==== INPUT RECORDS ====

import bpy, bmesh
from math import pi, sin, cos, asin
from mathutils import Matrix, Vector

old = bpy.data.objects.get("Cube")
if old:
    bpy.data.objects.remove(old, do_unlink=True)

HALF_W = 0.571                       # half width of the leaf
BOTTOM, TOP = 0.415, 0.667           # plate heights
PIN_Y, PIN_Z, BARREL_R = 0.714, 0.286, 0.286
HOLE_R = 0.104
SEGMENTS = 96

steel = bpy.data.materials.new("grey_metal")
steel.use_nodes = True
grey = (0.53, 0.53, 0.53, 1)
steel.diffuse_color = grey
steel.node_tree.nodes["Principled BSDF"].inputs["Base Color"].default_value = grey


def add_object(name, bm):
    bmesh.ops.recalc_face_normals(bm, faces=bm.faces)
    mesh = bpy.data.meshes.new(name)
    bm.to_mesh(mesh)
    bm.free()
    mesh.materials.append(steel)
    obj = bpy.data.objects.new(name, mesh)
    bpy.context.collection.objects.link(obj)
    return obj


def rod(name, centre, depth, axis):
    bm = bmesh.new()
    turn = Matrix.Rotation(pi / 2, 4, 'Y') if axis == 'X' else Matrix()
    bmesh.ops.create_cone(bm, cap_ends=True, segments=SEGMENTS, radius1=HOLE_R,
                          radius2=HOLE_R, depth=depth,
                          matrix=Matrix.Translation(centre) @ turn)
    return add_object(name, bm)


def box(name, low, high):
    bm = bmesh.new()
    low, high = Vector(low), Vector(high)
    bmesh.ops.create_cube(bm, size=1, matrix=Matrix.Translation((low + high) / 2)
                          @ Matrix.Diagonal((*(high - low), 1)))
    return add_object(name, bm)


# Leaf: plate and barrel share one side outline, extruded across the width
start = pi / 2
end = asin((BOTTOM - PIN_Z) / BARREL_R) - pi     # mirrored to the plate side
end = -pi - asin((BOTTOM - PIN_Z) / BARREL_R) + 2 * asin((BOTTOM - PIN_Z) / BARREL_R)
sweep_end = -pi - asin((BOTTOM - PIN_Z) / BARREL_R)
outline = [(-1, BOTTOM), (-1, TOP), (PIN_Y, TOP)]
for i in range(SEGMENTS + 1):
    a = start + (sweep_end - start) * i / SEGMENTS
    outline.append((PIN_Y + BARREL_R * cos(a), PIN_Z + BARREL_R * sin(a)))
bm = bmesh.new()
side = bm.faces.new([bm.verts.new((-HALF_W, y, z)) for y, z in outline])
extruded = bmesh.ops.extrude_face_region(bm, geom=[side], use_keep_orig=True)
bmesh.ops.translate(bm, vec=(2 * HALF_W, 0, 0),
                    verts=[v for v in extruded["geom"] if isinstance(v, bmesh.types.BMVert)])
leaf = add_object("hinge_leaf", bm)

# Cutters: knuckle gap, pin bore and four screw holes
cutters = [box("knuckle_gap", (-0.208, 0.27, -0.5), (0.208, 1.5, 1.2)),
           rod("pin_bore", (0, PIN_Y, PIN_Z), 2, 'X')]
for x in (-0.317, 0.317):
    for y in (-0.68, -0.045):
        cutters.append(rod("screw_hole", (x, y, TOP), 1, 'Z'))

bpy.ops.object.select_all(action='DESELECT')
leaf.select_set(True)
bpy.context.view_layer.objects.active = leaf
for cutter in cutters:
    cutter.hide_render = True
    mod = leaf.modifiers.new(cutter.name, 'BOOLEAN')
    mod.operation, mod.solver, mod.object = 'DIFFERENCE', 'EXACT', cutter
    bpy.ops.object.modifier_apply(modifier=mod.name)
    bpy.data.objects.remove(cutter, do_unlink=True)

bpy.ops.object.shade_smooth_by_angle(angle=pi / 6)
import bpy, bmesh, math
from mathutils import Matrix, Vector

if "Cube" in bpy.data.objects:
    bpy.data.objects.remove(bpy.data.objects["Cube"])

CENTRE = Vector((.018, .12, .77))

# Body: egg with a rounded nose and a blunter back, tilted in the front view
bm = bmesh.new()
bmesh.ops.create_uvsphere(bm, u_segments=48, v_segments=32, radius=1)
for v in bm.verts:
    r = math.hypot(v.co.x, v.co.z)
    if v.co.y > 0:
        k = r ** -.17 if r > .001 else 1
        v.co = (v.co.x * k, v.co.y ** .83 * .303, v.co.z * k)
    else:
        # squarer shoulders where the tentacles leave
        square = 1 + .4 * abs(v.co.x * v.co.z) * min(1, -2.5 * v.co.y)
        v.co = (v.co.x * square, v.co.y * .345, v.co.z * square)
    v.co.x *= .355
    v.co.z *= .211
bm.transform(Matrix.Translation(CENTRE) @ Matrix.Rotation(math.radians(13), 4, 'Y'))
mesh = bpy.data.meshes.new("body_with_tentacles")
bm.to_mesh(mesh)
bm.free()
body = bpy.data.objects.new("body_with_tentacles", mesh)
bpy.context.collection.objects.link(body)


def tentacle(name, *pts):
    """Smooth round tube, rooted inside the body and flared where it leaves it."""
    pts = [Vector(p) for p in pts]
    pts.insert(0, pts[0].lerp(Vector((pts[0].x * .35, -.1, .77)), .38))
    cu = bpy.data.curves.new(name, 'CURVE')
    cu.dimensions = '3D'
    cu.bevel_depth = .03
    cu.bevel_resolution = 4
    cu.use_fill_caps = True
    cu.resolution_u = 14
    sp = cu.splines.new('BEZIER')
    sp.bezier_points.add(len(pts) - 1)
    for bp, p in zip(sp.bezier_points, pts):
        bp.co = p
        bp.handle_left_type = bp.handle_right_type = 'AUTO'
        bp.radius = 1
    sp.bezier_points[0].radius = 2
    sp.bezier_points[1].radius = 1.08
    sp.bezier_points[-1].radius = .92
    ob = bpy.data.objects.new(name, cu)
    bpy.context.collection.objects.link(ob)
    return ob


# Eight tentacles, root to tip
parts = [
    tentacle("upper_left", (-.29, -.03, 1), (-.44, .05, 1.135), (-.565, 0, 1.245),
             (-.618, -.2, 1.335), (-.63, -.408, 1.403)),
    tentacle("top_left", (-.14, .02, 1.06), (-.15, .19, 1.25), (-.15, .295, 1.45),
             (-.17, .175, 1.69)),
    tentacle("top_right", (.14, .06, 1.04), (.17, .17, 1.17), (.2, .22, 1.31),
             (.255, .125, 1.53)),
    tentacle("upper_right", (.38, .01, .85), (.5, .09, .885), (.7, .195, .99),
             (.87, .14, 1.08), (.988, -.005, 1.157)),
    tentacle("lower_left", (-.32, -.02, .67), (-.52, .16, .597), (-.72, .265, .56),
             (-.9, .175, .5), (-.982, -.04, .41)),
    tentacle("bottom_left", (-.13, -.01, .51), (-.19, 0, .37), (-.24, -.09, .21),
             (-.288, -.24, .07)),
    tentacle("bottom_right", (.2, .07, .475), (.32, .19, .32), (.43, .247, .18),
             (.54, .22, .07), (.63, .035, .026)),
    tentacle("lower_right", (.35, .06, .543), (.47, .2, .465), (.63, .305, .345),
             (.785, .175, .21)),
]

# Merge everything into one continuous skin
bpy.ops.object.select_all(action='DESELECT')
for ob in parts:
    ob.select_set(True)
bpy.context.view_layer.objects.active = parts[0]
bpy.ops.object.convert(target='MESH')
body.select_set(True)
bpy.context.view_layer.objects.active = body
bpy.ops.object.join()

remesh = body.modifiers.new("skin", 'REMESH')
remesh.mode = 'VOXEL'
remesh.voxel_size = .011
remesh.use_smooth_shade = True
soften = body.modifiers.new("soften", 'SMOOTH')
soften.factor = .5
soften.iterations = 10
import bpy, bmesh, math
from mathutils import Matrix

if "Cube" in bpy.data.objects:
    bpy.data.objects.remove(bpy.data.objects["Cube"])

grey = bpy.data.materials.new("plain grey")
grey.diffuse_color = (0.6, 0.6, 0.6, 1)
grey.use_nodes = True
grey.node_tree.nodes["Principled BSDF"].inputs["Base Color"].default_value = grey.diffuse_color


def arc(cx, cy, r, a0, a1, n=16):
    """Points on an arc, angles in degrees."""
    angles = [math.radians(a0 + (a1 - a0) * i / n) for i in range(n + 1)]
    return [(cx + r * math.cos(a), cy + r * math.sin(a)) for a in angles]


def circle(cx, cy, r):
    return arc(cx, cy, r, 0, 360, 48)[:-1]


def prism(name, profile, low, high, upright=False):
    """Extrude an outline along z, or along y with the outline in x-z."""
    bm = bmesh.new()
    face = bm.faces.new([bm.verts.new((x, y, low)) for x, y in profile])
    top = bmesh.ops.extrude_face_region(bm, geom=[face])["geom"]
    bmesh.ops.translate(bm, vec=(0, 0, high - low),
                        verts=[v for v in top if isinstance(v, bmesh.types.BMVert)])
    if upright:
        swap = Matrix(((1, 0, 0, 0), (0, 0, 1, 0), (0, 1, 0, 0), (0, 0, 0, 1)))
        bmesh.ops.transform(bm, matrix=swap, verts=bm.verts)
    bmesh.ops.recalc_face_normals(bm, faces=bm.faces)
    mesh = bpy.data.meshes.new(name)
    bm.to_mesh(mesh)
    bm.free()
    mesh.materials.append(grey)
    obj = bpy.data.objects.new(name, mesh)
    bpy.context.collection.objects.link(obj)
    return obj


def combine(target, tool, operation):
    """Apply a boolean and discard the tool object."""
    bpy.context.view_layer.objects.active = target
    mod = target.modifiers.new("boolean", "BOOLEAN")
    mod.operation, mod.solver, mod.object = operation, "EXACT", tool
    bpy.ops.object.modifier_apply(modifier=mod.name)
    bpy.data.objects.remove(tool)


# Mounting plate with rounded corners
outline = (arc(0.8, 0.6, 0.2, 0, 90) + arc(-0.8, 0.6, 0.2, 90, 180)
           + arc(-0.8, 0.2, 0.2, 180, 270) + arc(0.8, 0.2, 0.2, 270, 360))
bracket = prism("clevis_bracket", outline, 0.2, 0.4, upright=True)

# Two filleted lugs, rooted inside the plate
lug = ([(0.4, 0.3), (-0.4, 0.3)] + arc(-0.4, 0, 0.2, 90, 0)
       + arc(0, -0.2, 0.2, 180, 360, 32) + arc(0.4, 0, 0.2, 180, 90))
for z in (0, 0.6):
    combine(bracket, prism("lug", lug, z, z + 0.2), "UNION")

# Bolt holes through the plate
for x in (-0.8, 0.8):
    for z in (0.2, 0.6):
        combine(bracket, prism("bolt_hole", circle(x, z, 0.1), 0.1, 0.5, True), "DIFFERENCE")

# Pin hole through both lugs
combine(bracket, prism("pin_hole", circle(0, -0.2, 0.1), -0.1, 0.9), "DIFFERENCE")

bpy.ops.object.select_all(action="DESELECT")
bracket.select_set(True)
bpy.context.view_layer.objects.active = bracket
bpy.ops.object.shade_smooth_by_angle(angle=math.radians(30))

====

Please return the lines above that run from the line containing "CENTRE = Vector((.018, .12, .77))" to the line containing "k = r ** -.17 if r > .001 else 1", inclusive, exactly and with no other lines.

== TASK OUTPUT ==
CENTRE = Vector((.018, .12, .77))

# Body: egg with a rounded nose and a blunter back, tilted in the front view
bm = bmesh.new()
bmesh.ops.create_uvsphere(bm, u_segments=48, v_segments=32, radius=1)
for v in bm.verts:
    r = math.hypot(v.co.x, v.co.z)
    if v.co.y > 0:
        k = r ** -.17 if r > .001 else 1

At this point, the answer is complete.